Data in this exercise section start

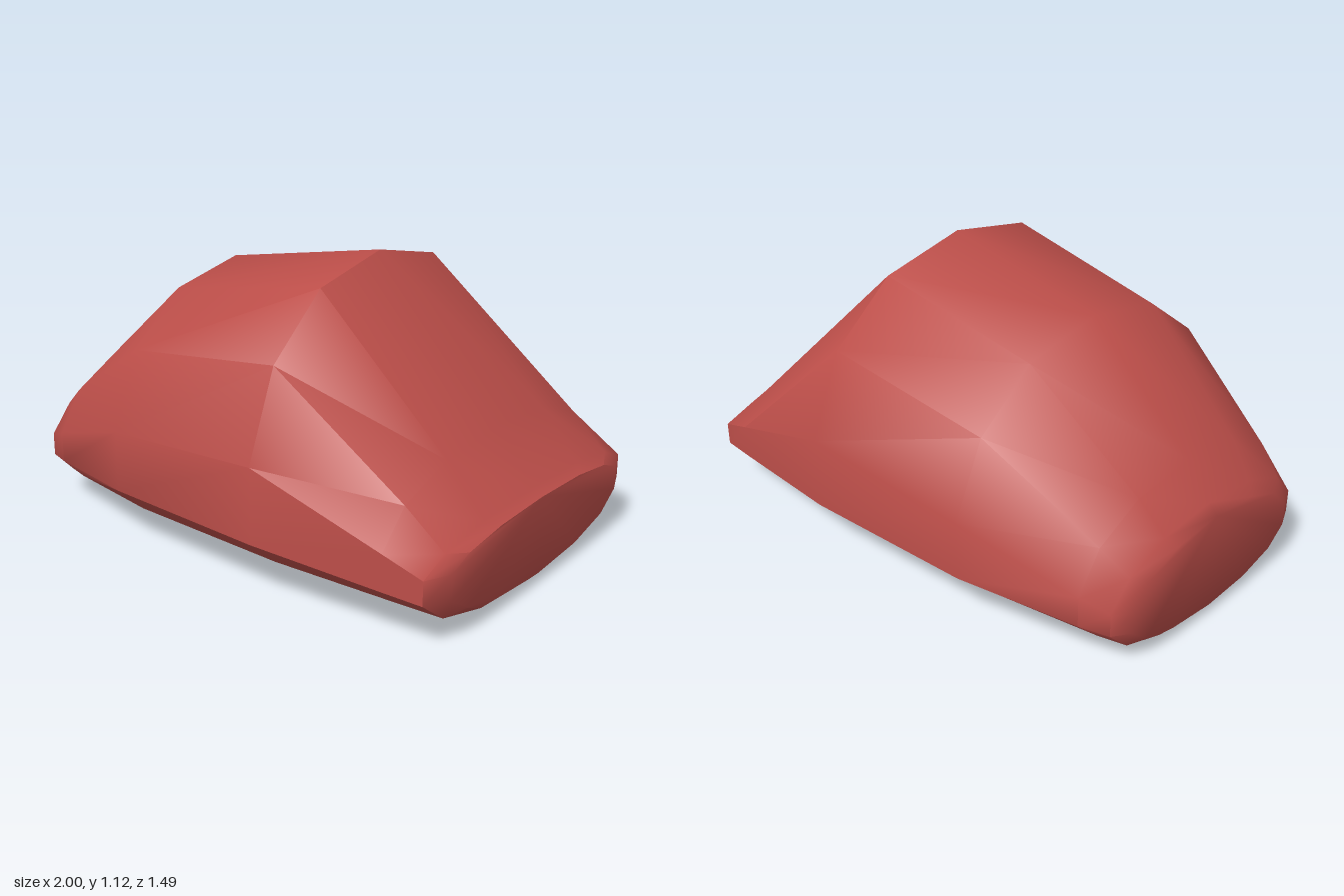
import * as THREE from 'three';
import { toCreasedNormals } from 'three/addons/utils/BufferGeometryUtils.js';

// Stations along x: [x, half width, top, upper side edge, lower side edge, bottom]
const STATIONS = [
  [-1.0, 0.44, 0.43, 0.26, 0.17, 0.04],
  [-0.965, 0.515, 0.47, 0.27, 0.18, 0.0],
  [-0.86, 0.56, 0.6, 0.31, 0.19, 0.0],
  [-0.41, 0.69, 1.0, 0.455, 0.22, 0.0],
  [0.29, 0.745, 1.12, 0.505, 0.22, 0.0],
  [0.81, 0.705, 0.56, 0.325, 0.19, 0.0],
  [0.96, 0.69, 0.36, 0.27, 0.18, 0.0],
  [1.0, 0.585, 0.335, 0.265, 0.17, 0.04],
];

// Half outline, as fractions of the half width and of the dome and belly heights
const DOME = [[0, 1], [0.475, 0.88], [0.82, 0.53], [1, 0]];
const BELLY = [[1, 1], [0.82, 0.48], [0.47, 0.13], [0, 0]];

// Closed cross-section, counter-clockwise seen from +x
function ring([x, half, top, side, low, bottom]) {
  const front = [
    ...DOME.map(([w, h]) => [x, side + (top - side) * h, half * w]),
    ...BELLY.map(([w, h]) => [x, bottom + (low - bottom) * h, half * w]),
  ];
  const back = front.slice(1, -1).reverse().map(([px, y, z]) => [px, y, -z]);
  return [...front, ...back];
}

// Skin through all the cross-sections with a flat cap at each end
function loft(stations) {
  const rings = stations.map(ring);
  const n = rings[0].length;
  const last = rings.length - 1;
  const index = [];
  for (let i = 0; i < last; i++) {
    for (let j = 0; j < n; j++) {
      const a = i * n + j;
      const b = i * n + (j + 1) % n;
      index.push(a, b, a + n, b, b + n, a + n);
    }
  }
  for (let j = 1; j < n - 1; j++) {
    index.push(0, j + 1, j);
    index.push(last * n, last * n + j, last * n + j + 1);
  }
  const geometry = new THREE.BufferGeometry();
  geometry.setAttribute('position', new THREE.Float32BufferAttribute(rings.flat(2), 3));
  geometry.setIndex(index);
  return toCreasedNormals(geometry, 0.8);
}

export function createModel() {
  const group = new THREE.Group();
  group.name = 'domedShell';
  const red = new THREE.MeshStandardMaterial({ color: 0xbc4e49 });
  red.name = 'brick red';

  // One solid body: sloped dome, upright sides and shallow curved belly
  const body = new THREE.Mesh(loft(STATIONS), red);
  body.name = 'body';
  group.add(body);
  return group;
}
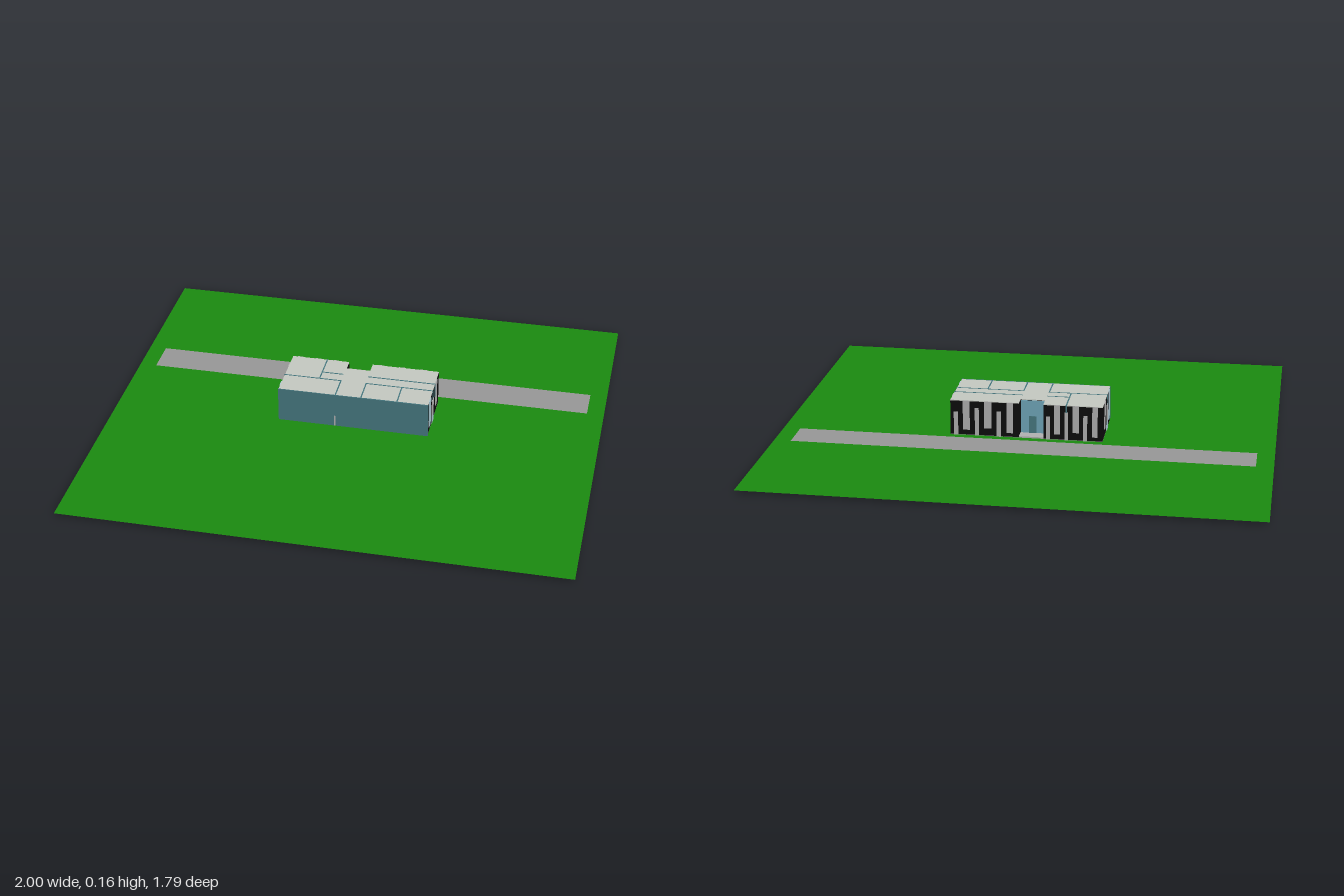
import * as THREE from 'three';

export function createModel() {
  const model = new THREE.Group();
  const mat = (color, side = THREE.FrontSide) => new THREE.MeshStandardMaterial({ color, side });
  const black = mat(0x0c0c0c), teal = mat(0x467880), pale = mat(0xa9c6d0), grey = mat(0xb0b0b0);
  const roofGrey = mat(0xc4c8c0), floorGrey = mat(0x8a808a);
  const base = 0.012, top = 0.16;

  function add(name, geometry, material, parent = model) {
    const mesh = new THREE.Mesh(geometry, material);
    mesh.name = name;
    parent.add(mesh);
    return mesh;
  }
  // Box given by its limits on each axis
  function box(name, x0, x1, y0, y1, z0, z1, material, parent) {
    const mesh = add(name, new THREE.BoxGeometry(x1 - x0, y1 - y0, z1 - z0), material, parent);
    mesh.position.set((x0 + x1) / 2, (y0 + y1) / 2, (z0 + z1) / 2);
    return mesh;
  }
  function plane(name, x0, x1, z0, z1, y, material) {
    const mesh = add(name, new THREE.PlaneGeometry(x1 - x0, z1 - z0).rotateX(-Math.PI / 2), material);
    mesh.position.set((x0 + x1) / 2, y, (z0 + z1) / 2);
  }

  // Lawn and road
  plane('lawn', -1, 1, -0.895, 0.895, base, mat(0x1b8a10, THREE.DoubleSide));
  plane('road', -0.93, 0.93, -0.36, -0.215, base + 0.002, mat(0x979797));

  // Footprint with the entrance recess at the back
  const footprint = new THREE.Shape([
    [-0.31, -0.08], [0.31, -0.08], [0.31, 0.18], [0.03, 0.18],
    [0.03, 0.13], [-0.07, 0.13], [-0.07, 0.18], [-0.31, 0.18],
  ].map(([x, y]) => new THREE.Vector2(x, y)));
  function slab(name, y0, y1, material) {
    const geometry = new THREE.ExtrudeGeometry(footprint, { depth: y1 - y0, bevelEnabled: false });
    add(name, geometry.rotateX(-Math.PI / 2), material).position.y = y0;
  }
  slab('floor', base - 0.003, base + 0.002, floorGrey);
  slab('outerWalls', base + 0.002, top - 0.003, black);
  slab('roof', top - 0.003, top, roofGrey);

  // Front wall with a narrow slot
  box('frontWall', -0.312, 0.312, base, top, 0.078, 0.083, teal);
  box('frontSlot', -0.078, -0.073, base, 0.06, 0.08, 0.084, grey);

  // Partition walls showing as thin seams on the roof
  const seams = new THREE.Group();
  seams.name = 'partitionWalls';
  model.add(seams);
  [[-0.163, -0.18, -0.163, -0.03], [-0.163, -0.08, -0.075, -0.08], [-0.31, -0.03, -0.073, -0.03],
    [-0.073, -0.03, -0.073, 0.08], [0.033, -0.03, 0.033, 0.08], [0.033, -0.03, 0.31, -0.03],
    [0.182, -0.03, 0.182, 0.08], [0.033, -0.082, 0.31, -0.082],
  ].forEach(([x0, z0, x1, z1]) => {
    const w = 0.0025;
    box('partitionWall', x0 - w, x1 + w, 0.1, top + 0.001, z0 - w, z1 + w, teal, seams);
  });

  // Upright panels on both end walls
  for (const side of [-1, 1]) {
    const end = (name, z0, z1, y0, y1, m) => {
      const x = side * 0.311;
      box(name, x - 0.002, x + 0.002, y0, y1, z0, z1, m);
    };
    end('endWindow', 0.02, 0.053, 0.035, top, pale);
    end('endPanel', -0.125, -0.098, 0.045, top, grey);
    end('endDoor', -0.047, -0.014, 0, 0.05, pale);
    end('endDoorPanel', -0.047, -0.014, 0.05, 0.12, grey);
  }

  // Uneven rhythm of panels on the two back wings
  const panels = [[0.02, 0.022, 0.03, top], [0.062, 0.016, base, 0.12], [0.095, 0.026, 0.045, top],
    [0.14, 0.014, base, 0.13], [0.172, 0.024, 0.035, top], [0.213, 0.015, base, 0.11]];
  for (const [start, end] of [[-0.31, -0.07], [0.03, 0.31]]) {
    const scale = (end - start) / 0.24;
    for (const [offset, width, y0, y1] of panels) {
      const x = start + offset * scale;
      box('backPanel', x, x + width * scale, y0, y1, -0.183, -0.179, grey);
    }
  }

  // Glazed entrance in the recess
  box('entranceGlass', -0.068, 0.028, base, top - 0.004, -0.133, -0.129, mat(0x6fa5b8));
  box('entranceDoor', -0.035, -0.005, base, 0.09, -0.135, -0.131, teal);
  box('entranceStep', -0.07, 0.03, base, base + 0.006, -0.18, -0.13, grey);
  return model;
}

Data in this exercise section end

Look through the entries and return each line that has the word "teal" in it.

  const black = mat(0x0c0c0c), teal = mat(0x467880), pale = mat(0xa9c6d0), grey = mat(0xb0b0b0);
  box('frontWall', -0.312, 0.312, base, top, 0.078, 0.083, teal);
    box('partitionWall', x0 - w, x1 + w, 0.1, top + 0.001, z0 - w, z1 + w, teal, seams);
  box('entranceDoor', -0.035, -0.005, base, 0.09, -0.135, -0.131, teal);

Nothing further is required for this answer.